Savoie is a department in the Auvergne-Rhône-Alpes region of France. Its prefecture is Chambéry; it is located in the French Alps. In 2016, it had a population of 429,681.

Gap, Hautes-Alpes Prefecture and commune in Provence-Alpes-Côte dAzur, France

Gap is a commune in southeastern France, the capital and largest town of the Hautes-Alpes department. At a height of 750 m above sea level, it is France's highest prefecture.

Briançon Subprefecture and commune in Provence-Alpes-Côte dAzur, France

Briançon is a commune in the Hautes-Alpes department in the Provence-Alpes-Côte d'Azur region in southeastern France. It is a sub-prefecture of the department.

The 2 arrondissements of the Hautes-Alpes department are:

  1. Arrondissement of Briançon, with 36 communes. The population of the arrondissement was 35,266 in 2016.
  2. Arrondissement of Gap, with 126 communes. The population of the arrondissement was 105,841 in 2016.
Écrins National Park national park of France

Écrins National Park is one of the ten French national parks. It is located in the south-eastern part of France in the Dauphiné Alps south of Grenoble and north of Gap, shared between the départements of Isère and Hautes-Alpes.

LArgentière-la-Bessée Commune in Provence-Alpes-Côte dAzur, France

L'Argentière-la-Bessée is a commune of the Hautes-Alpes department in the Alps in southeastern France.

Durance major river in south-eastern France

The Durance is a major river in south-eastern France.

Sisteron Commune in Provence-Alpes-Côte dAzur, France

Sisteron is a commune in the Alpes-de-Haute-Provence department in the Provence-Alpes-Côte d'Azur region in southeastern France.

Embrun, Hautes-Alpes Commune in Provence-Alpes-Côte dAzur, France

Embrun is a commune in the Hautes-Alpes department in the Provence-Alpes-Côte d'Azur region in southeastern France.

Alpes Maritimae Roman province

Alpes Maritimae was a province of the Roman Empire. It was one of the three provinces straddling the Alps between modern France and Italy, along with Alpes Poeninae and Alpes Cottiae. The province included parts of the present-day French departments of Alpes-Maritimes, Alpes-de-Haute-Provence and Hautes-Alpes.

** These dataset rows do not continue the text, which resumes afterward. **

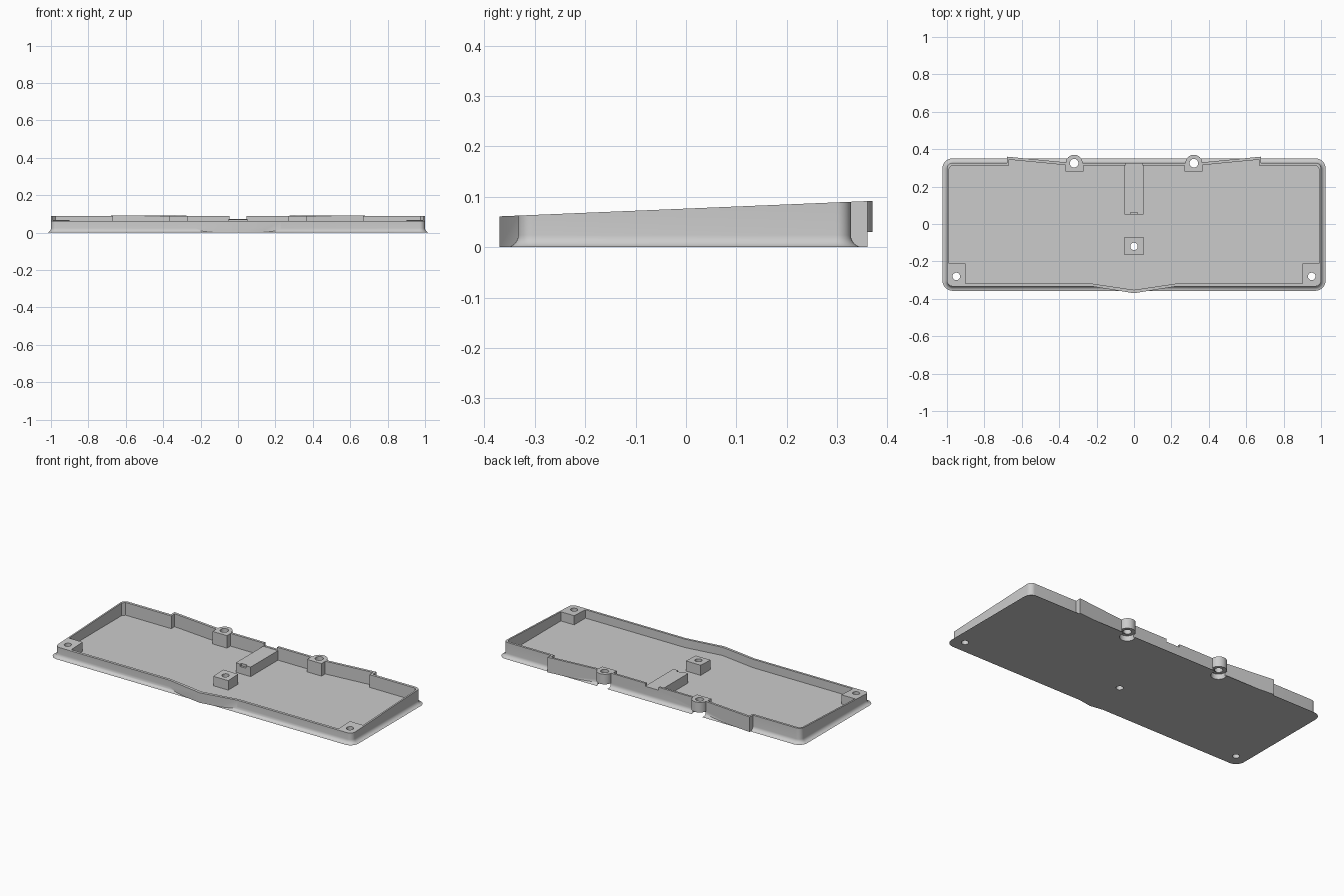
import bpy
import bmesh
import math

if "Cube" in bpy.data.objects:
    bpy.data.objects.remove(bpy.data.objects["Cube"])

grey = bpy.data.materials.new("plain_grey")
grey.use_nodes = True
grey.diffuse_color = (0.6, 0.6, 0.6, 1)
grey.node_tree.nodes["Principled BSDF"].inputs["Base Color"].default_value = grey.diffuse_color

BLANK = 0.15  # height of the blanks before the sloping trim


def rim(y):
    """Height of the sloping rim at depth y."""
    return 0.0765 + 0.0415 * y


def prism(name, outline, low, high, corner=0, fillet=0):
    """Extrude an outline; high may be a number or a function of y."""
    top_z = high if callable(high) else lambda y: high
    bm = bmesh.new()
    base = [bm.verts.new((x, y, low)) for x, y in outline]
    top = [bm.verts.new((x, y, top_z(y))) for x, y in outline]
    bm.faces.new(base)
    bm.faces.new(top)
    for i in range(len(base)):
        j = (i + 1) % len(base)
        bm.faces.new((base[i], base[j], top[j], top[i]))
    if corner:
        edges = [e for e in bm.edges if e.verts[0].co.xy == e.verts[1].co.xy]
        bmesh.ops.bevel(bm, geom=edges, offset=corner, segments=8, profile=0.5, affect='EDGES')
    if fillet:
        edges = [e for e in bm.edges if all(abs(v.co.z - low) < 1e-5 for v in e.verts)]
        bmesh.ops.bevel(bm, geom=edges, offset=fillet, segments=6, profile=0.5, affect='EDGES')
    bmesh.ops.remove_doubles(bm, verts=bm.verts, dist=1e-5)
    bmesh.ops.recalc_face_normals(bm, faces=bm.faces)
    mesh = bpy.data.meshes.new(name)
    bm.to_mesh(mesh)
    bm.free()
    mesh.materials.append(grey)
    obj = bpy.data.objects.new(name, mesh)
    bpy.context.collection.objects.link(obj)
    return obj


def rect(x0, x1, y0, y1):
    return [(x0, y0), (x1, y0), (x1, y1), (x0, y1)]


def circle(x, y, r, n=40):
    return [(x + r * math.cos(math.tau * i / n), y + r * math.sin(math.tau * i / n)) for i in range(n)]


def mirrored(half):
    """Close a right-hand outline, which starts and ends on x = 0."""
    return half + [(-x, y) for x, y in reversed(half[1:-1])]


def combine(obj, tool, operation):
    mod = obj.modifiers.new("combine", 'BOOLEAN')
    mod.operation, mod.object, mod.solver = operation, tool, 'EXACT'
    bpy.context.view_layer.update()
    graph = bpy.context.evaluated_depsgraph_get()
    mesh = bpy.data.meshes.new_from_object(obj.evaluated_get(graph))
    obj.modifiers.clear()
    obj.data = mesh
    bpy.data.objects.remove(tool)


# Outer shell with rounded corners and bottom edge
tray = prism("tray", rect(-1, 1, -0.333, 0.327), 0, BLANK, corner=0.03, fillet=0.024)

# Pointed front, flared rear walls and rear screw bosses
prow = mirrored([(0, -0.37), (0.23, -0.333), (0.2, -0.29), (0, -0.29)])
combine(tray, prism("prow", prow, 0, BLANK + 0.01), 'UNION')
for side in (-1, 1):
    flare = [(0.36, 0.329), (0.68, 0.36), (0.68, 0.3), (0.36, 0.29)]
    combine(tray, prism("flare", [(side * x, y) for x, y in flare], 0, BLANK + 0.02), 'UNION')
    combine(tray, prism("boss", circle(side * 0.32, 0.325, 0.045), 0.03, BLANK + 0.03), 'UNION')

# Cavity, leaving corner posts and boss blocks standing
cavity = mirrored([
    (0, -0.352), (0.23, -0.318), (0.9, -0.318), (0.9, -0.21), (0.99, -0.21),
    (0.99, 0.295), (0.975, 0.312), (0.668, 0.312), (0.668, 0.344),
    (0.367, 0.315), (0.367, 0.28), (0.27, 0.28), (0.27, 0.313), (0, 0.313)])
combine(tray, prism("cavity", cavity, 0.012, 0.3), 'DIFFERENCE')

# Sloping trim of the whole rim
combine(tray, prism("slope", rect(-2, 2, -1, 1), 0.5, rim), 'DIFFERENCE')

# Central post, and platform behind it with a small front notch
post = prism("centre_post", rect(-0.05, 0.05, -0.165, -0.07), 0.004, rim)
platform = prism("socket_platform", rect(-0.05, 0.05, 0.05, 0.32), 0.004, 0.07)
combine(platform, prism("nick", rect(-0.02, 0.02, 0.04, 0.062), 0.055, 0.2), 'DIFFERENCE')

# Opening in the rear wall
combine(tray, prism("opening", rect(-0.045, 0.045, 0.3, 0.4), 0.072, 0.2), 'DIFFERENCE')

# Screw holes and the recesses under the rear bosses
for x in (-0.95, 0.95):
    combine(tray, prism("hole", circle(x, -0.28, 0.02), -0.1, 0.2), 'DIFFERENCE')
for part in (tray, post):
    combine(part, prism("hole", circle(0, -0.12, 0.02), -0.1, 0.2), 'DIFFERENCE')
for x in (-0.32, 0.32):
    combine(tray, prism("hole", circle(x, 0.325, 0.023), -0.1, 0.2), 'DIFFERENCE')
    combine(tray, prism("recess", circle(x, 0.325, 0.042), -0.1, 0.032), 'DIFFERENCE')

# Smooth the rounded surfaces, keep edges sharp
bpy.ops.object.select_all(action='DESELECT')
for part in (tray, post, platform):
    part.select_set(True)
bpy.context.view_layer.objects.active = tray
bpy.ops.object.shade_smooth_by_angle(angle=math.radians(30))
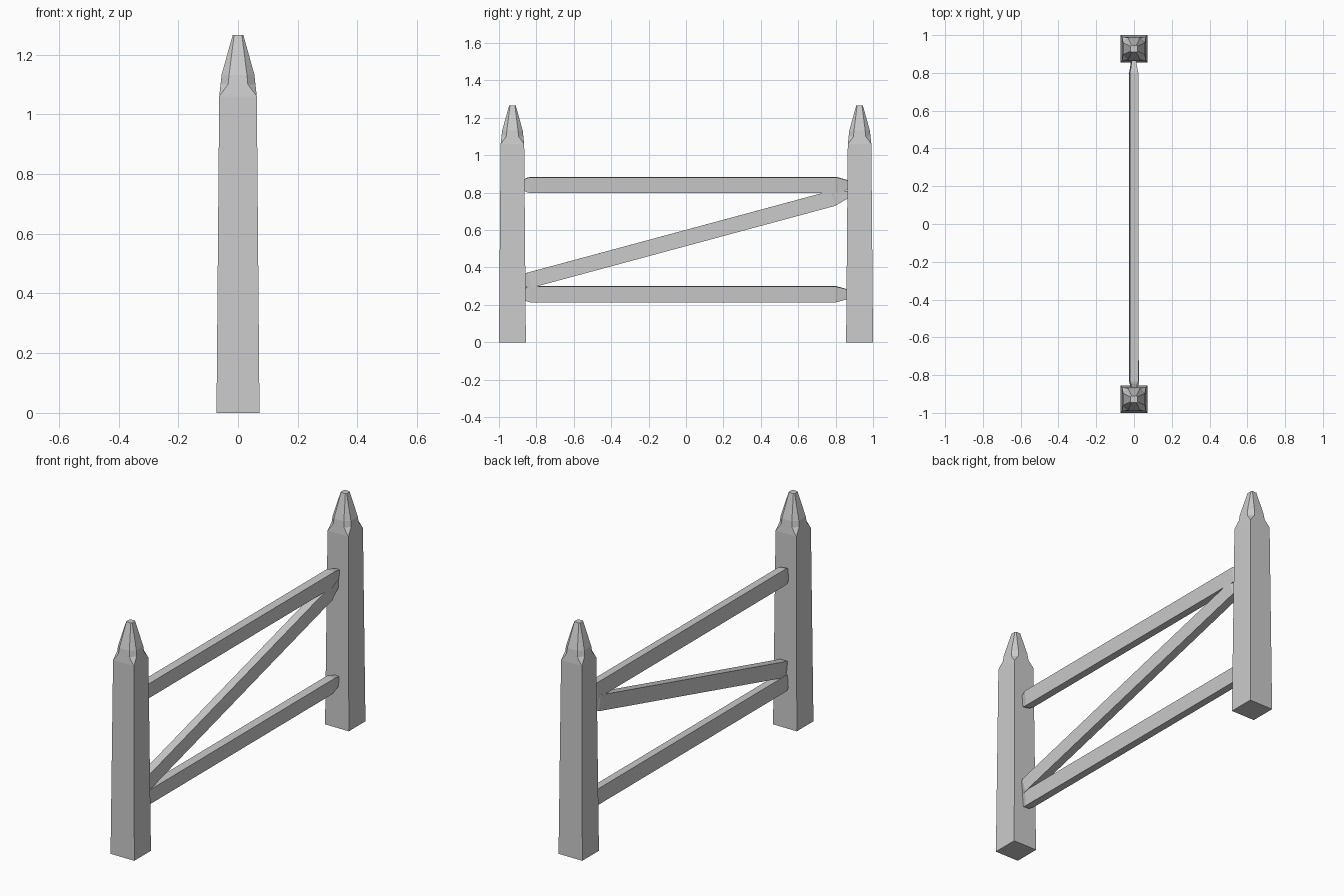
import bpy, bmesh
from math import radians
from mathutils import Matrix

if "Cube" in bpy.data.objects:
    bpy.data.objects.remove(bpy.data.objects["Cube"])


def make_object(name, rings, matrix):
    """Skin equal-count closed rings of points and cap both ends."""
    bm = bmesh.new()
    loops = [[bm.verts.new(p) for p in ring] for ring in rings]
    n = len(loops[0])
    for a, b in zip(loops, loops[1:]):
        for i in range(n):
            j = (i + 1) % n
            bm.faces.new((a[i], a[j], b[j], b[i]))
    bm.faces.new(loops[0])
    bm.faces.new(loops[-1])
    bmesh.ops.remove_doubles(bm, verts=bm.verts, dist=0.0002)
    bmesh.ops.dissolve_degenerate(bm, edges=bm.edges, dist=0.0001)
    bmesh.ops.recalc_face_normals(bm, faces=bm.faces)
    mesh = bpy.data.meshes.new(name)
    bm.to_mesh(mesh)
    bm.free()
    obj = bpy.data.objects.new(name, mesh)
    bpy.context.collection.objects.link(obj)
    obj.matrix_world = matrix
    return obj


def octagon(h, c, z):
    """Square of half-width h whose corners are cut back to c."""
    return [(x, y, z) for x, y in ((h, -c), (h, c), (c, h), (-c, h),
                                   (-h, c), (-h, -c), (-c, -h), (c, -h))]


def post(name, y):
    # h, c, z: tapering square shaft, then a point with whittled corners
    profile = [(0.072, 0.072, 0), (0.063, 0.063, 1.06), (0.0585, 0.033, 1.10),
               (0.055, 0.030, 1.132), (0.018, 0.013, 1.265)]
    make_object(name, [octagon(*p) for p in profile],
                Matrix.Translation((0, y, 0)))


def beam(name, centre, stations, pitch=0, yaw=0, roll=0):
    # stations: position along the beam, width scale, height scale
    w, h = 0.0225, 0.042
    rings = [[(sx * w * a, s, sz * h * b) for sx, sz in
              ((-1, -1), (1, -1), (1, 1), (-1, 1))] for s, a, b in stations]
    make_object(name, rings, Matrix.Translation(centre)
                @ Matrix.Rotation(radians(yaw), 4, 'Z')
                @ Matrix.Rotation(radians(pitch), 4, 'X')
                @ Matrix.Rotation(radians(roll), 4, 'Y'))


# Two pointed posts
for name, y in (("front_post", -0.928), ("back_post", 0.928)):
    post(name, y)

# Horizontal rails with whittled ends set into the posts
rail = [(-0.88, 0.4, 0.6), (-0.845, 0.8, 0.94), (-0.83, 1, 1),
        (0.80, 1, 1), (0.812, 0.85, 0.95), (0.88, 0.4, 0.5)]
for name, z in (("lower_rail", 0.257), ("upper_rail", 0.841)):
    beam(name, (-0.002, 0, z), rail, roll=4)

# Diagonal brace
brace = [(-0.875, 0.4, 0.6), (-0.852, 0.8, 0.95), (-0.84, 1, 1),
         (0.84, 1, 1), (0.85, 0.85, 0.93), (0.925, 0.4, 0.45)]
beam("diagonal_brace", (-0.001, -0.025, 0.551), brace, pitch=15.1, yaw=0.3)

Arrondissement of Briançon Arrondissement in Provence-Alpes-Côte dAzur, France

The arrondissement of Briançon is an arrondissement of France in the Hautes-Alpes department in the Provence-Alpes-Côte d'Azur region. It has 36 communes. Its population is 35,266 (2016), and its area is 2,138.1 km2 (825.5 sq mi).

Montgenèvre Commune in Provence-Alpes-Côte dAzur, France

Montgenèvre is a commune of the Hautes-Alpes department in southeastern France.

Authon, Alpes-de-Haute-Provence Commune in Provence-Alpes-Côte dAzur, France

Authon is a French commune in the Alpes-de-Haute-Provence department in the Provence-Alpes-Côte d'Azur region of south-eastern France.

Aubignosc Commune in Provence-Alpes-Côte dAzur, France

Aubignosc is a commune in the Alpes-de-Haute-Provence department in the Provence-Alpes-Côte d'Azur region of south-eastern France.

Sigonce Commune in Provence-Alpes-Côte dAzur, France

Sigonce is a commune in the Alpes-de-Haute-Provence department in southeastern France.

Turriers Commune in Provence-Alpes-Côte dAzur, France

Turriers is a commune in the Alpes-de-Haute-Provence department in southeastern France. Since 2016, it has been designated a key village in the UNESCO Geopark of Haute Provence because of its outstanding geological features, its rich biodiversity, and its historical interest.

Guillestre Commune in Provence-Alpes-Côte dAzur, France

Guillestre is a commune in the Hautes-Alpes department in southeastern France.

Alpes-de-Haute-Provence Department of France

Alpes-de-Haute-Provence is a department in Southeastern France, located in the Provence-Alpes-Côte d'Azur region. Formerly part of the province of Provence, it had a population of 161,916 in 2013. Its main cities are Digne-les-Bains (prefecture), Manosque, Sisteron, Barcelonnette, Castellane and Forcalquier. Inhabitants of Alpes-de-Haute-Provence are called the Bas-Alpins or Bas-Alpines referring to the department of Basses-Alpes which was the former name of the department until 1970.

Dauphiné Prealps mountains in France

The Dauphiné Prealps are a mountain range in the south-western part of the Alps. They are located in Rhône-Alpes and, marginally, in Provence-Alpes-Côte d'Azur. Dauphiné Prealps are the central section of the French Prealps.

References

Hautes-Alpes at Curlie